Randall Henderson with Immigration and Customs Enforcement, or ICE, runs this sprawling detention facility in Pearsall, Texas, where illegal immigrants are processed before they're deported -- as many as 120 at a time.

On this day, detainees from 64 countries fill the cells.

"We have approximately 38 percent of the detainees [who] have known criminal backgrounds," said Henderson. "Sixty-two percent of the detainees are here for immigration violations."

Ivis Lopez has both. He was convicted of drug possession charges and was deported once before.

"Why keep coming back?" Doane asked Lopez.

"For my kids," he said.

Lopez and the other Hondurans board what's called "ICE Air" -- a virtual airline run by the U.S. government that flies anywhere in the world. One-hundred-sixty-thousand people were deported by these private charters last year, at the cost of about $750,000 each. That's around $120 million.

"I really don't know what to do once I get there," said Lopez on the plane, "so I even got a headache just to think about everything. Like, 'What am I going to do?'"

Landing in Honduras, those once in shackles walk free. But Ivis Lopez hardly feels liberated.

He heads to visit his blind grandmother -- the only family he has here. But it's clear Lopez's mind is already on another reunion.

"I'm going to spend some time with my grandmother," he said. "And then just go back."

"Back to the U.S.?" asked Doane.

"Yeah."

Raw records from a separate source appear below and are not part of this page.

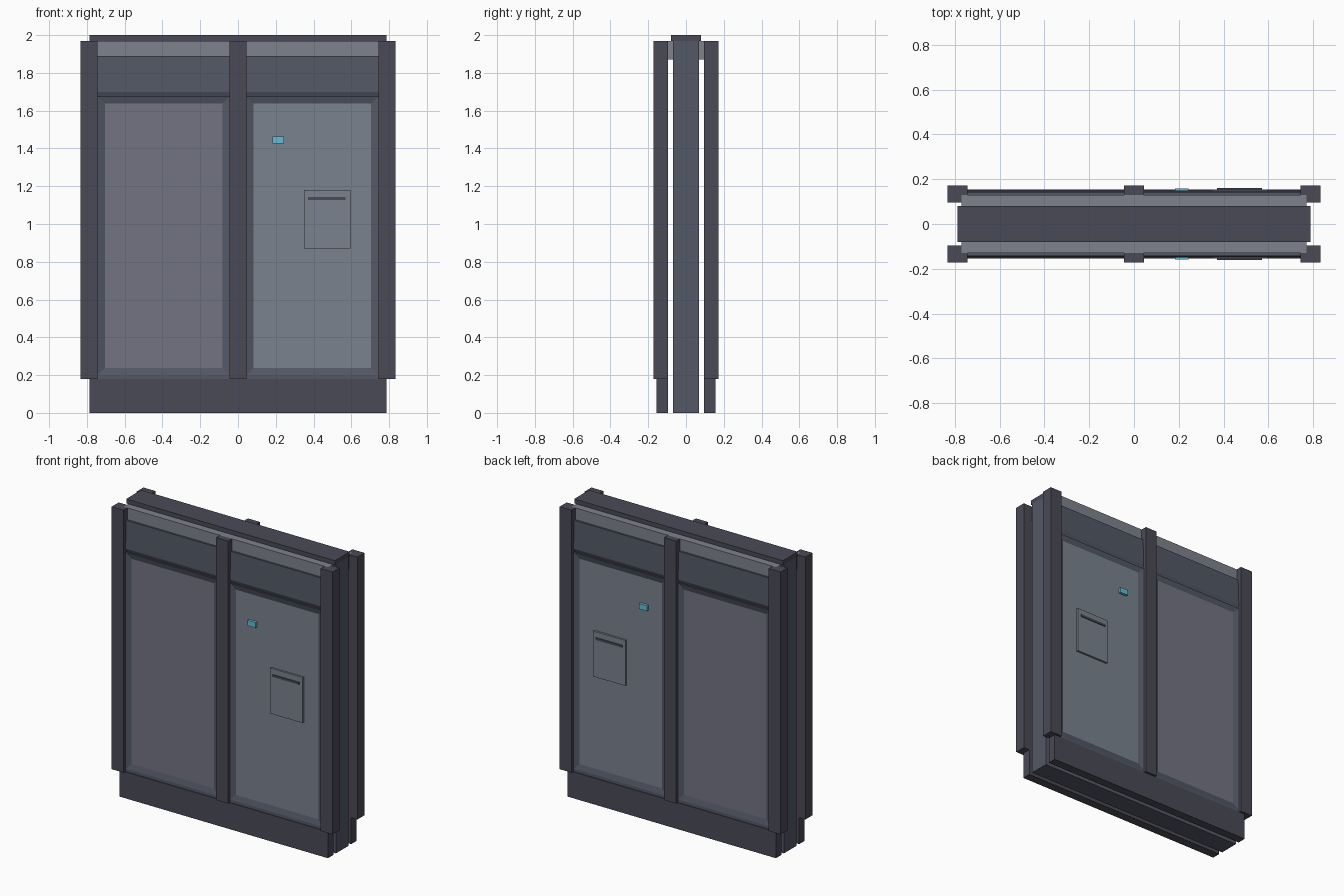
import bpy, bmesh

if "Cube" in bpy.data.objects:
    bpy.data.objects.remove(bpy.data.objects["Cube"])


def material(name, rgb):
    m = bpy.data.materials.new(name)
    m.diffuse_color = (*rgb, 1)
    m.use_nodes = True
    m.node_tree.nodes["Principled BSDF"].inputs["Base Color"].default_value = m.diffuse_color
    return m


DARK = material("dark_frame", (0.068, 0.068, 0.095))
SLATE = material("slate", (0.085, 0.098, 0.133))
LIGHT = material("light_trim", (0.215, 0.225, 0.27))
LEFT = material("left_panel_grey", (0.17, 0.175, 0.225))
RIGHT = material("right_panel_grey", (0.195, 0.225, 0.275))
CYAN = material("screen_cyan", (0.12, 0.51, 0.69))


def finish(name, bm, *mats):
    bmesh.ops.recalc_face_normals(bm, faces=bm.faces)
    me = bpy.data.meshes.new(name)
    bm.to_mesh(me)
    bm.free()
    for m in mats:
        me.materials.append(m)
    ob = bpy.data.objects.new(name, me)
    bpy.context.collection.objects.link(ob)
    return ob


def box(name, x, y, z, mat):
    bm = bmesh.new()
    bmesh.ops.create_cube(bm, size=1)
    for v in bm.verts:
        v.co = [a + (b - a) * (c + 0.5) for (a, b), c in zip((x, y, z), v.co)]
    return finish(name, bm, mat)


def profile_bar(name, x, pts, mat):
    """Extrude a (y, z) profile along x."""
    bm = bmesh.new()
    face = bm.faces.new([bm.verts.new((x[0], y, z)) for y, z in pts])
    ext = bmesh.ops.extrude_face_region(bm, geom=[face])["geom"]
    for v in ext:
        if isinstance(v, bmesh.types.BMVert):
            v.co.x = x[1]
    return finish(name, bm, mat)


def door(name, x, z, back, rim, face, margin, mat):
    """Solid door with a sloping border around a recessed panel."""
    bm = bmesh.new()
    m = margin
    loops = []
    for y, d in ((back, 0), (rim, 0), (face, m)):
        loops.append([bm.verts.new((px, y, pz)) for px, pz in (
            (x[0] + d, z[0] + d), (x[1] - d, z[0] + d),
            (x[1] - d, z[1] - d), (x[0] + d, z[1] - d))])
    for a, b in zip(loops, loops[1:]):
        for i in range(4):
            j = (i + 1) % 4
            bm.faces.new((a[i], a[j], b[j], b[i]))
    bm.faces.new(loops[0])
    bm.faces.new(loops[2]).material_index = 1
    return finish(name, bm, SLATE, mat)


W = 0.787

# Central core, light top block and cap
box("core", (-W, W), (-0.068, 0.068), (0, 1.97), SLATE)
box("top_block", (-0.77, 0.77), (-0.13, 0.13), (1.87, 1.97), LIGHT)
box("top_cap", (-W, W), (-0.08, 0.08), (1.97, 2.0), DARK)

# Identical mirrored faces at the front and back
for side, s in (("front", -1), ("back", 1)):
    def yr(a, b):
        return (s * a, s * b)

    box(side + "_kick_plate", (-W, W), yr(0.096, 0.155), (0, 0.18), DARK)
    box(side + "_sill", (-0.77, 0.77), yr(0.096, 0.15), (0.18, 0.2), SLATE)

    # Posts
    for tag, x in (("left", (-0.833, -0.743)), ("middle", (-0.045, 0.045)),
                   ("right", (0.743, 0.833))):
        box(f"{side}_{tag}_post", x, yr(0.096, 0.171), (0.18, 1.97), DARK)

    # Header with undercut lower lip
    profile = ((0.096, 1.67), (0.14, 1.67), (0.14, 1.675), (0.15, 1.70),
               (0.143, 1.89), (0.096, 1.89))
    profile_bar(side + "_header", (-0.77, 0.77),
                [(s * y, z) for y, z in profile], SLATE)

    # Recessed doors
    door(side + "_left_door", (-0.743, -0.045), (0.2, 1.675),
         s * 0.096, s * 0.15, s * 0.14, 0.038, LEFT)
    door(side + "_right_door", (0.045, 0.743), (0.2, 1.675),
         s * 0.096, s * 0.15, s * 0.14, 0.038, RIGHT)

    # Small screen, hatch and its slot
    box(side + "_screen", (0.183, 0.243), yr(0.135, 0.158), (1.425, 1.462), CYAN)
    box(side + "_hatch", (0.35, 0.595), yr(0.135, 0.154), (0.87, 1.18), RIGHT)
    box(side + "_hatch_slot", (0.37, 0.57), yr(0.15, 0.16), (1.127, 1.142), DARK)
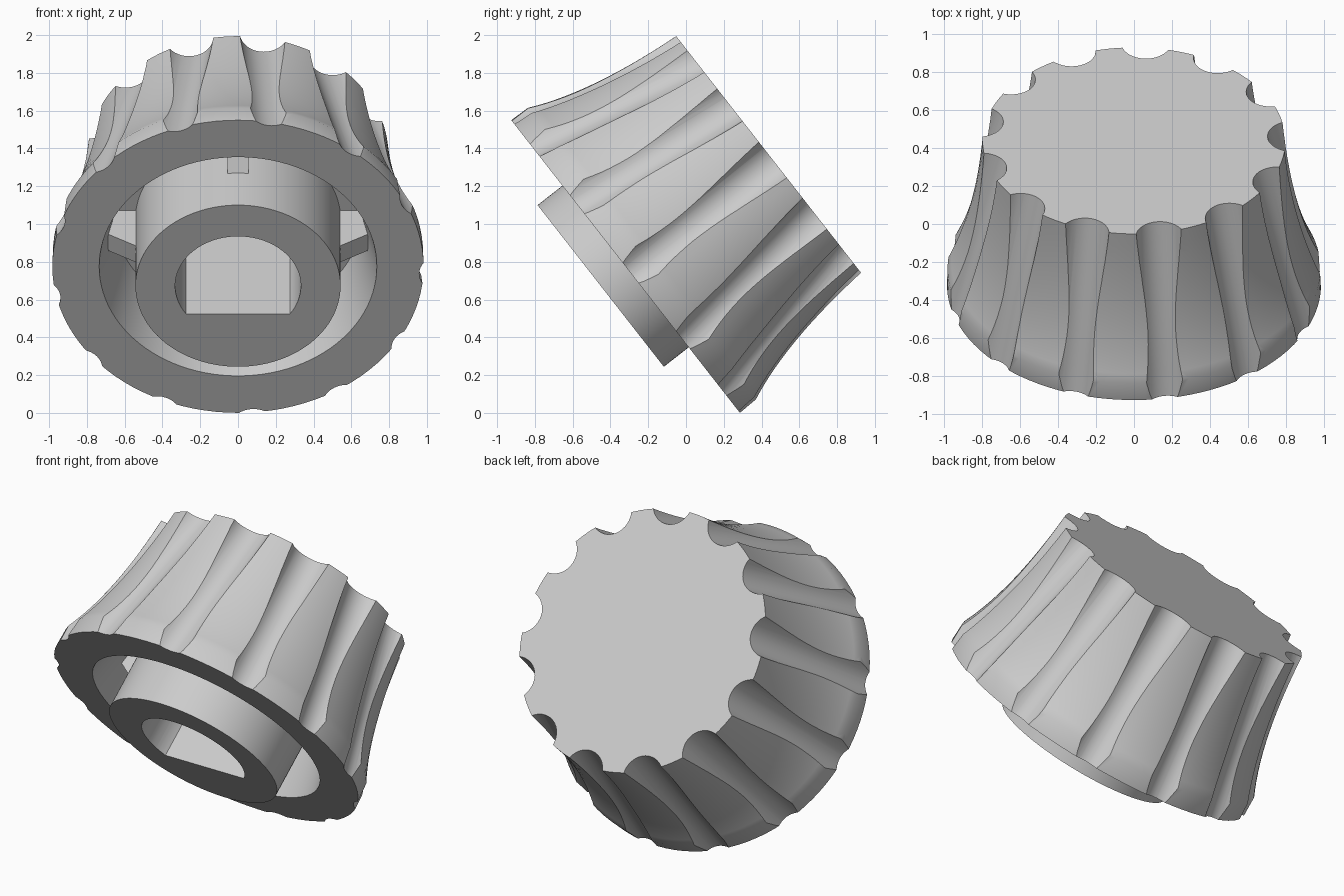
import bpy, bmesh
from math import sin, cos, pi, radians
from mathutils import Matrix, Vector

if "Cube" in bpy.data.objects:
    bpy.data.objects.remove(bpy.data.objects["Cube"], do_unlink=True)

HEIGHT, TEETH, SEGMENTS = 0.962, 13, 104
TILT = Matrix.Translation((0, -0.32, 0.775)) @ Matrix.Rotation(radians(-52), 4, 'X')

grey = bpy.data.materials.new("plain grey")
grey.use_nodes = True
grey.diffuse_color = (0.6, 0.6, 0.6, 1)
grey.node_tree.nodes["Principled BSDF"].inputs["Base Color"].default_value = (0.6, 0.6, 0.6, 1)


def make_object(name, bm):
    bmesh.ops.recalc_face_normals(bm, faces=bm.faces)
    mesh = bpy.data.meshes.new(name)
    bm.to_mesh(mesh)
    bm.free()
    mesh.materials.append(grey)
    obj = bpy.data.objects.new(name, mesh)
    bpy.context.collection.objects.link(obj)
    return obj


def activate(obj):
    bpy.ops.object.select_all(action='DESELECT')
    obj.select_set(True)
    bpy.context.view_layer.objects.active = obj


def prism(bm, outline, offset):
    """Extrude a closed outline of points along an offset."""
    face = bm.faces.new([bm.verts.new(p) for p in outline])
    out = bmesh.ops.extrude_face_region(bm, geom=[face])
    moved = [v for v in out["geom"] if isinstance(v, bmesh.types.BMVert)]
    bmesh.ops.translate(bm, verts=moved, vec=offset)


def cut(target, cutter):
    mod = target.modifiers.new("cut", 'BOOLEAN')
    mod.operation, mod.solver, mod.object = 'DIFFERENCE', 'EXACT', cutter
    activate(target)
    bpy.ops.object.modifier_apply(modifier=mod.name)
    bpy.data.objects.remove(cutter, do_unlink=True)


# Knob body: flared skirt, hollow underside and central hub in one turned profile
start, bend, end = Vector((0.98, 0.11)), Vector((0.836, 0.424)), Vector((0.796, HEIGHT))
steps = [i / 14 for i in range(15)]
flare = [start * (1 - t) ** 2 + bend * 2 * t * (1 - t) + end * t * t for t in steps]
profile = [(0, -0.167), (0.543, -0.167), (0.543, 0.41), (0.65, 0.41), (0.69, 0.2),
           (0.735, 0), (0.983, 0)] + [tuple(p) for p in flare] + [(0, HEIGHT)]
bm = bmesh.new()
line = [bm.verts.new((r, 0, z)) for r, z in profile]
edges = [bm.edges.new(pair) for pair in zip(line, line[1:])]
bmesh.ops.spin(bm, geom=line + edges, cent=(0, 0, 0), axis=(0, 0, 1),
               angle=2 * pi, steps=SEGMENTS, use_duplicate=False)
bmesh.ops.remove_doubles(bm, verts=bm.verts, dist=1e-4)
body = make_object("knob_body", bm)

# Grip grooves: leaning round cutters, deepest at the top
bm = bmesh.new()
foot, head = Vector((1.095, 0, 0)), Vector((0.837, 0, HEIGHT))
lean = head - foot
for i in range(TEETH):
    turn = Matrix.Rotation(radians(-90 + 9.5) + 2 * pi * i / TEETH, 4, 'Z')
    place = Matrix.Translation((foot + head) / 2) @ lean.to_track_quat('Z', 'Y').to_matrix().to_4x4()
    bmesh.ops.create_cone(bm, cap_ends=True, segments=40, radius1=0.13, radius2=0.13,
                          depth=lean.length + 0.5, matrix=turn @ place)
cut(body, make_object("groove_cutter", bm))

# D-shaped blind shaft hole
bm = bmesh.new()
a0 = radians(145.8)
arc = [a0 + (radians(394.2) - a0) * i / 56 for i in range(57)]
prism(bm, [(0.333 * cos(a), 0.333 * sin(a), -0.3) for a in arc], (0, 0, 0.9))
cut(body, make_object("shaft_cutter", bm))

# Four sloped ribs between hub and skirt
bm = bmesh.new()
side = [(0.53, 0.10), (0.75, 0.25), (0.75, 0.45), (0.53, 0.45)]
for i in range(4):
    rib = bmesh.new()
    prism(rib, [(x, -0.055, z) for x, z in side], (0, 0.11, 0))
    rib.transform(Matrix.Rotation(i * pi / 2, 4, 'Z'))
    part = bpy.data.meshes.new("rib_part")
    rib.to_mesh(part)
    rib.free()
    bm.from_mesh(part)
    bpy.data.meshes.remove(part)
ribs = make_object("inner_ribs", bm)

# Tilt into place and shade
for obj in (body, ribs):
    obj.data.transform(TILT)
    activate(obj)
    bpy.ops.object.shade_smooth_by_angle(angle=radians(25))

That would be his third trip back to America -- one of the 11 million undocumented migrants in the U.S. who are part of an endless cycle of immigration and deportation.